--- RECORDS Enclosed Below ---
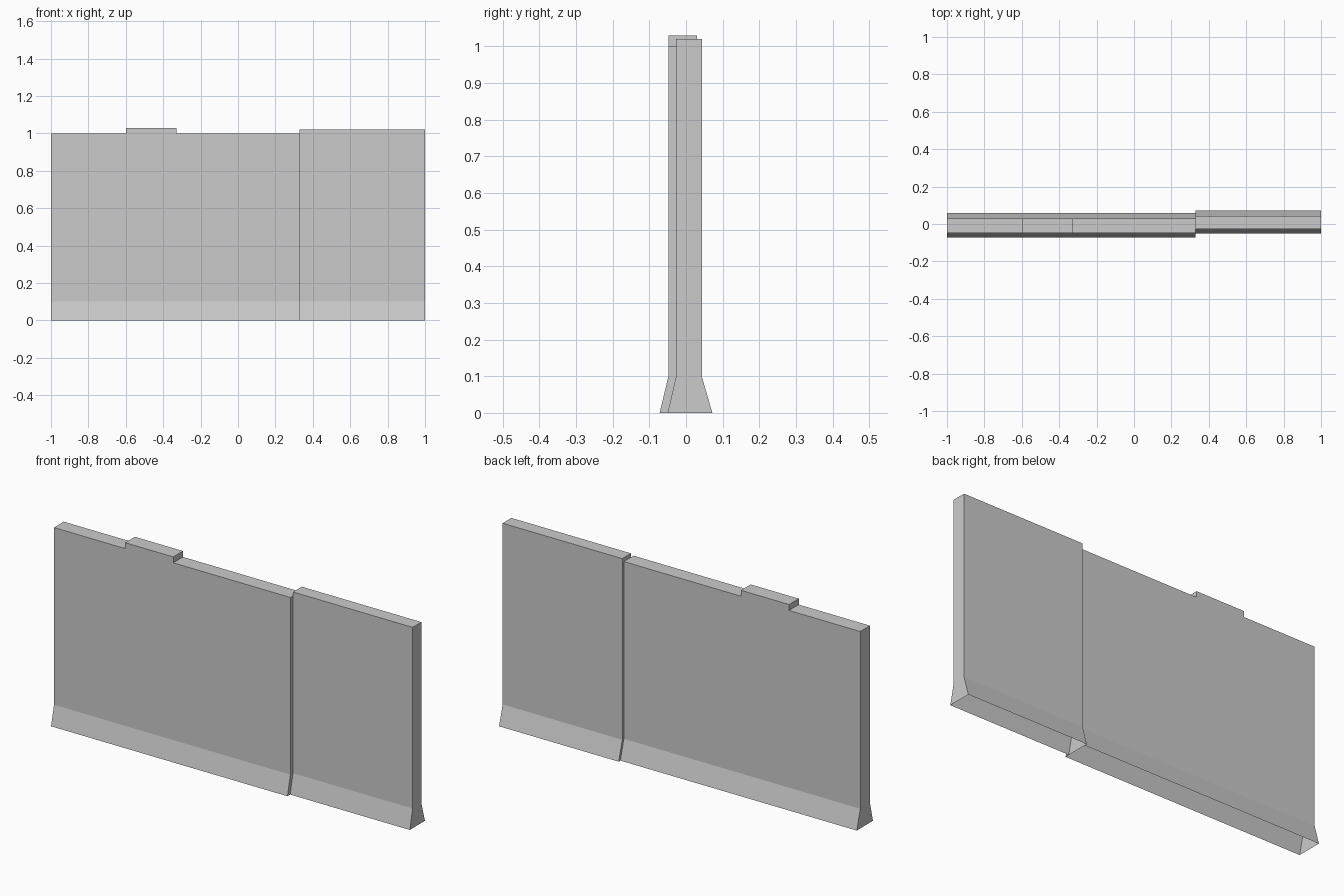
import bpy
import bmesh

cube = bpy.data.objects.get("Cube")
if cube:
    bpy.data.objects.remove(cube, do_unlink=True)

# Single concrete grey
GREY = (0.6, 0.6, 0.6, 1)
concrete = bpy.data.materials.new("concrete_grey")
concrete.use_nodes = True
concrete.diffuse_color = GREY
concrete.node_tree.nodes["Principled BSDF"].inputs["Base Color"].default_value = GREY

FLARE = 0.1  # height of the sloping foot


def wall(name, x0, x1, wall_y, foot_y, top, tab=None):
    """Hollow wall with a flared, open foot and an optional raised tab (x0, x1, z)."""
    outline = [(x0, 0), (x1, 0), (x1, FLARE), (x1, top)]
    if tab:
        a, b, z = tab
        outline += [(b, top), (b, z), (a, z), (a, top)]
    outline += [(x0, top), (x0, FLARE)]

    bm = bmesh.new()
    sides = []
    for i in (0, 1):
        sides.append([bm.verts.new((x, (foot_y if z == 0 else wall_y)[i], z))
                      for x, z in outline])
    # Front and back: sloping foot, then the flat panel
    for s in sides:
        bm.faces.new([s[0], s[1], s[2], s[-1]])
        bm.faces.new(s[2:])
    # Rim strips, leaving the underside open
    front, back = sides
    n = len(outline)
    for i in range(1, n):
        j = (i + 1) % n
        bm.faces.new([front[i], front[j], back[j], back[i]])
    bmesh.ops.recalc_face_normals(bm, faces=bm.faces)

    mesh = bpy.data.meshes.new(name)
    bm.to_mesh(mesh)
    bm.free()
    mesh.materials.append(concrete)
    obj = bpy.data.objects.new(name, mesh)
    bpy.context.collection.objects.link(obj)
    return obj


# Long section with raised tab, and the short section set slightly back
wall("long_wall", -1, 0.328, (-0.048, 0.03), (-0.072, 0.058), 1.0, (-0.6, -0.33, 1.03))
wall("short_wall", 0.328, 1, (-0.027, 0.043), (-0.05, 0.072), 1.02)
--- End of Enclosed RECORDS ---
- _EXERCISE PROMPT_
Nothing from before the line containing "wall with a" should appear; copy that line and each one after it through the last line of the entries, exactly.

- _SOLUTION_
    """Hollow wall with a flared, open foot and an optional raised tab (x0, x1, z)."""
    outline = [(x0, 0), (x1, 0), (x1, FLARE), (x1, top)]
    if tab:
        a, b, z = tab
        outline += [(b, top), (b, z), (a, z), (a, top)]
    outline += [(x0, top), (x0, FLARE)]

    bm = bmesh.new()
    sides = []
    for i in (0, 1):
        sides.append([bm.verts.new((x, (foot_y if z == 0 else wall_y)[i], z))
                      for x, z in outline])
    # Front and back: sloping foot, then the flat panel
    for s in sides:
        bm.faces.new([s[0], s[1], s[2], s[-1]])
        bm.faces.new(s[2:])
    # Rim strips, leaving the underside open
    front, back = sides
    n = len(outline)
    for i in range(1, n):
        j = (i + 1) % n
        bm.faces.new([front[i], front[j], back[j], back[i]])
    bmesh.ops.recalc_face_normals(bm, faces=bm.faces)

    mesh = bpy.data.meshes.new(name)
    bm.to_mesh(mesh)
    bm.free()
    mesh.materials.append(concrete)
    obj = bpy.data.objects.new(name, mesh)
    bpy.context.collection.objects.link(obj)
    return obj


# Long section with raised tab, and the short section set slightly back
wall("long_wall", -1, 0.328, (-0.048, 0.03), (-0.072, 0.058), 1.0, (-0.6, -0.33, 1.03))
wall("short_wall", 0.328, 1, (-0.027, 0.043), (-0.05, 0.072), 1.02)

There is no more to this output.